Even with help from a federal mediator, no deal was reached. Union officials say the district is asking teachers to take a pay cut.
District officials say a shrinking student population and cuts in state funding mean the district has to make budget cuts.
But teachers say cutting their pay isn't fair because other district employees are getting pay raises. With no new talks scheduled until next Monday, the strike is expected to last at least another week.
EAST ST. LOUIS, Ill. (AP) - A Pennsylvania-based real estate investment trust is buying the Casino Queen's real-estate assets in East St. Louis for $140 million.
The St. Louis Post-Dispatch reports that the properties being bought by Gaming and Leisure Properties Inc. include the 38,000-square-foot casino, 157-room hotel and the park for recreational vehicles.
Based in Wyomissing, Pa., Gaming and Leisure Properties was spun off last month by Penn National Gaming Inc.
The employee-owned Casino Queen will lease the property back from the Gaming and Leisure Properties for about $14 million a year.

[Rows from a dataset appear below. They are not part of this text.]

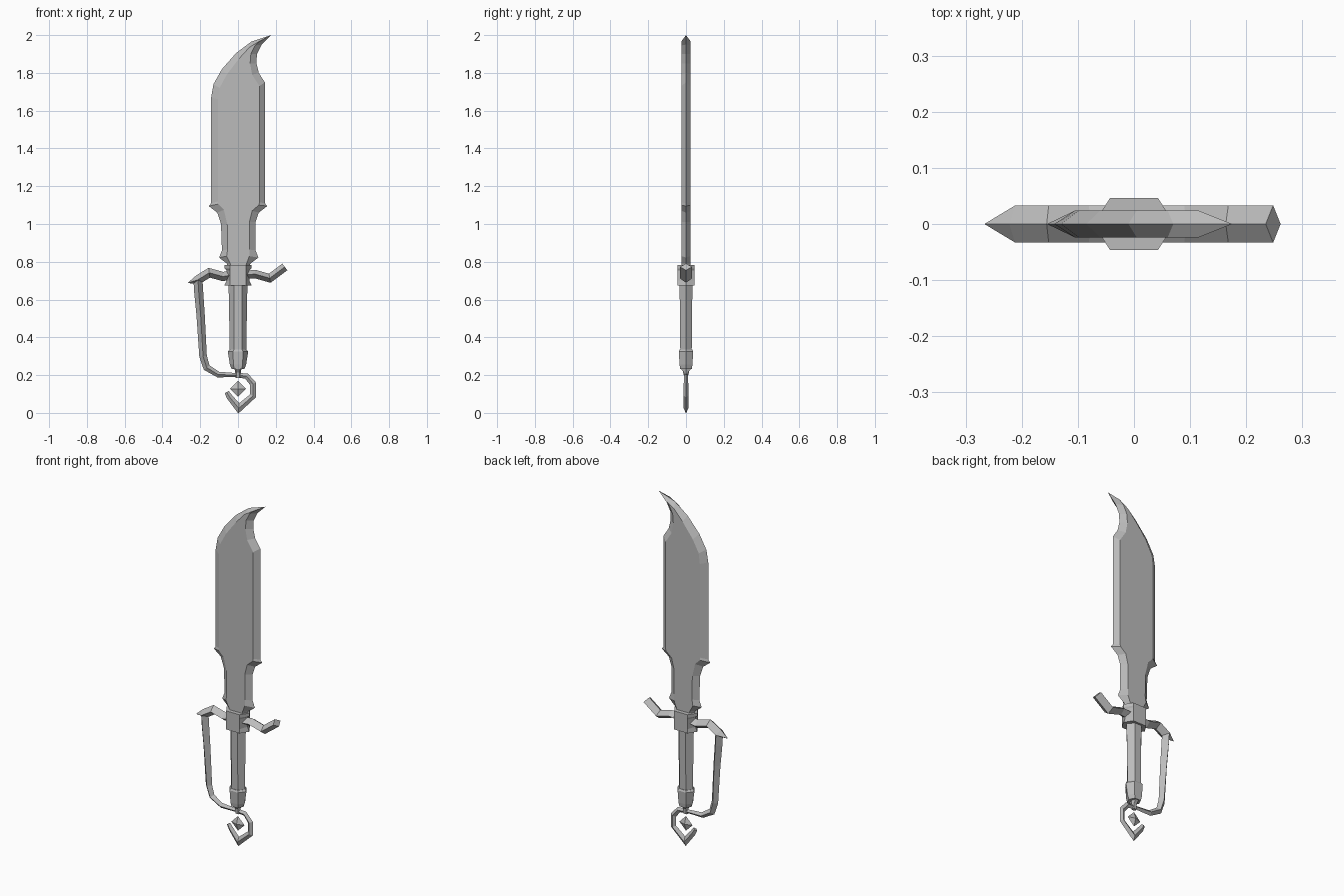
import bpy, bmesh
from mathutils import Vector

steel = bpy.data.materials.new("grey steel")
steel.diffuse_color = (0.5, 0.5, 0.5, 1)


def make(name, rings, close_caps=True):
    """Skin a list of equally long point rings into a closed object."""
    bm = bmesh.new()
    loops = [[bm.verts.new(p) for p in r] for r in rings]
    n = len(loops[0])
    for a, b in zip(loops, loops[1:]):
        for i in range(n):
            j = (i + 1) % n
            bm.faces.new((a[i], a[j], b[j], b[i]))
    if close_caps:
        bm.faces.new(loops[0])
        bm.faces.new(loops[-1])
    bmesh.ops.remove_doubles(bm, verts=bm.verts, dist=0.0002)
    bmesh.ops.recalc_face_normals(bm, faces=bm.faces)
    me = bpy.data.meshes.new(name)
    bm.to_mesh(me)
    bm.free()
    me.materials.append(steel)
    ob = bpy.data.objects.new(name, me)
    bpy.context.collection.objects.link(ob)
    return ob


def sweep(name, path):
    """Diamond bar along (x, z, half width, half depth) points, mitred at bends."""
    pts = [Vector((p[0], p[1])) for p in path]
    rings = []
    for i, (x, z, w, d) in enumerate(path):
        t1 = (pts[i] - pts[max(i - 1, 0)]) if i else pts[1] - pts[0]
        t2 = (pts[i + 1] - pts[i]) if i < len(pts) - 1 else t1
        t1, t2 = t1.normalized(), t2.normalized()
        t = (t1 + t2).normalized()
        k = w / max(t.dot(t1), 0.6)
        nx, nz = -t.y * k, t.x * k
        rings.append([(x + nx, 0, z + nz), (x, d, z), (x - nx, 0, z - nz), (x, -d, z)])
    return make(name, rings)


def hex_column(name, levels):
    """Six-sided column from (z, side x, face half width, half depth) levels."""
    return make(name, [[(s, 0, z), (f, d, z), (-f, d, z), (-s, 0, z), (-f, -d, z), (f, -d, z)]
                       for z, s, f, d in levels])


# Blade: sharp outline paired with the inner line where the bevel meets the flat
blade = [  # outer x, z, inner x, z
    (-.055, .77, -.035, .77), (-.058, .79, -.04, .79), (-.10, .822, -.06, .83),
    (-.085, .86, -.055, .865), (-.09, 1.0, -.057, 1.0), (-.11, 1.06, -.075, 1.075),
    (-.155, 1.095, -.105, 1.105), (-.142, 1.11, -.105, 1.12), (-.142, 1.67, -.105, 1.66),
    (-.13, 1.74, -.098, 1.72), (-.085, 1.82, -.06, 1.79), (-.01, 1.905, .005, 1.875),
    (.07, 1.965, .06, 1.935), (.175, 2.0, .115, 1.968),
    (.125, 1.95, .09, 1.945), (.10, 1.90, .068, 1.90), (.098, 1.85, .064, 1.85),
    (.11, 1.80, .075, 1.79), (.142, 1.75, .114, 1.73), (.142, 1.11, .114, 1.115),
    (.155, 1.095, .11, 1.10), (.11, 1.06, .075, 1.07), (.093, 1.01, .06, 1.01),
    (.093, .86, .06, .865), (.108, .822, .06, .83), (.065, .79, .045, .79),
    (.06, .77, .04, .77)]
T = 0.024
make("blade", [[(b[2], -T, b[3]) for b in blade],
               [(b[0], 0, b[1]) for b in blade],
               [(b[2], T, b[3]) for b in blade]])

# Guard block with a slight waist at its sides
hex_column("guard_block", [(.675, .072, .043, .046), (.70, .06, .043, .046),
                           (.755, .06, .043, .046), (.765, .072, .043, .046),
                           (.782, .072, .043, .046)])

# Crossguard arms
sweep("right_guard_arm", [(.03, .73, .022, .033), (.09, .735, .022, .033),
                          (.168, .713, .022, .033), (.248, .773, .022, .033)])
sweep("left_guard_arm", [(-.03, .73, .024, .033), (-.08, .722, .024, .033),
                         (-.152, .742, .024, .033), (-.212, .705, .024, .033),
                         (-.265, .688, .001, .001)])

# Knuckle bow from the left arm down to the pommel
sweep("knuckle_bow", [(-.212, .705, .024, .03), (-.208, .64, .024, .03), (-.198, .52, .022, .027),
                      (-.185, .30, .02, .02), (-.166, .24, .018, .018),
                      (-.105, .203, .015, .014), (0, .2, .01, .01)])

# Grip, pommel collar and neck
hex_column("grip", [(.30, .043, .02, .03), (.69, .05, .021, .034)])
hex_column("pommel_collar", [(.232, .034, .02, .031), (.255, .043, .024, .034),
                             (.325, .054, .027, .038), (.335, .046, .022, .033)])
hex_column("pommel_neck", [(.185, .014, .008, .009), (.215, .016, .009, .012),
                           (.235, .018, .01, .028)])

# Open hook under the pommel
sweep("pommel_hook", [(-.01, .2, .012, .009), (.045, .195, .014, .011), (.079, .155, .016, .012),
                      (.079, .09, .016, .012), (.004, .024, .019, .012),
                      (-.045, .085, .016, .011), (-.06, .11, .012, .009)])

# Floating gem inside the hook
R = 0.042
make("gem", [[(0, -.014, .127)] * 4,
             [(R, 0, .127), (0, 0, .127 + R), (-R, 0, .127), (0, 0, .127 - R)],
             [(0, .014, .127)] * 4], close_caps=False)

The Illinois Gaming Board must approve of the sale, which is expected to be finalized early next year.
The construction of a trench designed to keep the slow smoldering fire at the Bridgeton Landfill away from radioactive soil buried at the West Lake Landfill may have hit a snag. The St. Louis Post-Dispatch reports that EPA testing has revealed more radioactive material at West Lake.
The paper reports that Florissant City Engineer Tim Barrett wrote about the newly discovered materials in a letter to Mayor Thomas Schneider. Barrett wrote that the EPA is expected to release a report on the new findings later this week.
Barrett also wrote that the location of the radioactive materials and the results of additional testing will determine how and where the trench will be built.
SPRINGFIELD, Ill. (AP) - Illinois fire officials are offering tips for a safe holiday season.
The Office of the Illinois State Fire Marshal says there were a dozen fires linked to holiday decorations, Christmas trees and other recreational materials in December 2012. That resulted in more than $85,000 of damage.
State Fire Marshal Larry Matkaitis says one of the keys to safety is to avoid overloading extension cords. His office also recommends using lights that have a label of an independent testing laboratory and knowing whether they're designed for indoor or outdoor use.
Fire officials say if you have a real Christmas tree, make sure it's watered. Also, make sure the tree isn't blocking an exit and is at least three feet away from a heat source.
Illinois Governor Pat Quinn says the state will build or rehabilitate nearly 1,500 affordable housing units statewide.
The Chicago Democrat said in a statement yesterday the apartments will ensure working families, seniors and people with disabilities have quality, affordable housing.
The work will be financed through a federal housing tax credit and the Illinois Housing Development Authority's Preservation Now program.
Residents must earn at or below 60 percent of the area median income to qualify for the units. That's about $35,000 in the Chicago area.
In Edwardsville, an existing independent living development serving seniors and people with disabilities will be rehabilitated, and a new wing built, creating and preserving 70 affordable apartments.
In Aurora, the state plans to acquire and rehabilitate 40 vacant single-family homes. In Chicago, a 106-unit development for seniors will be built on the site of an abandoned building and unused tennis courts.
Units also are planned for the Bloomington-Normal area, Galesburg, Marion and Springfield.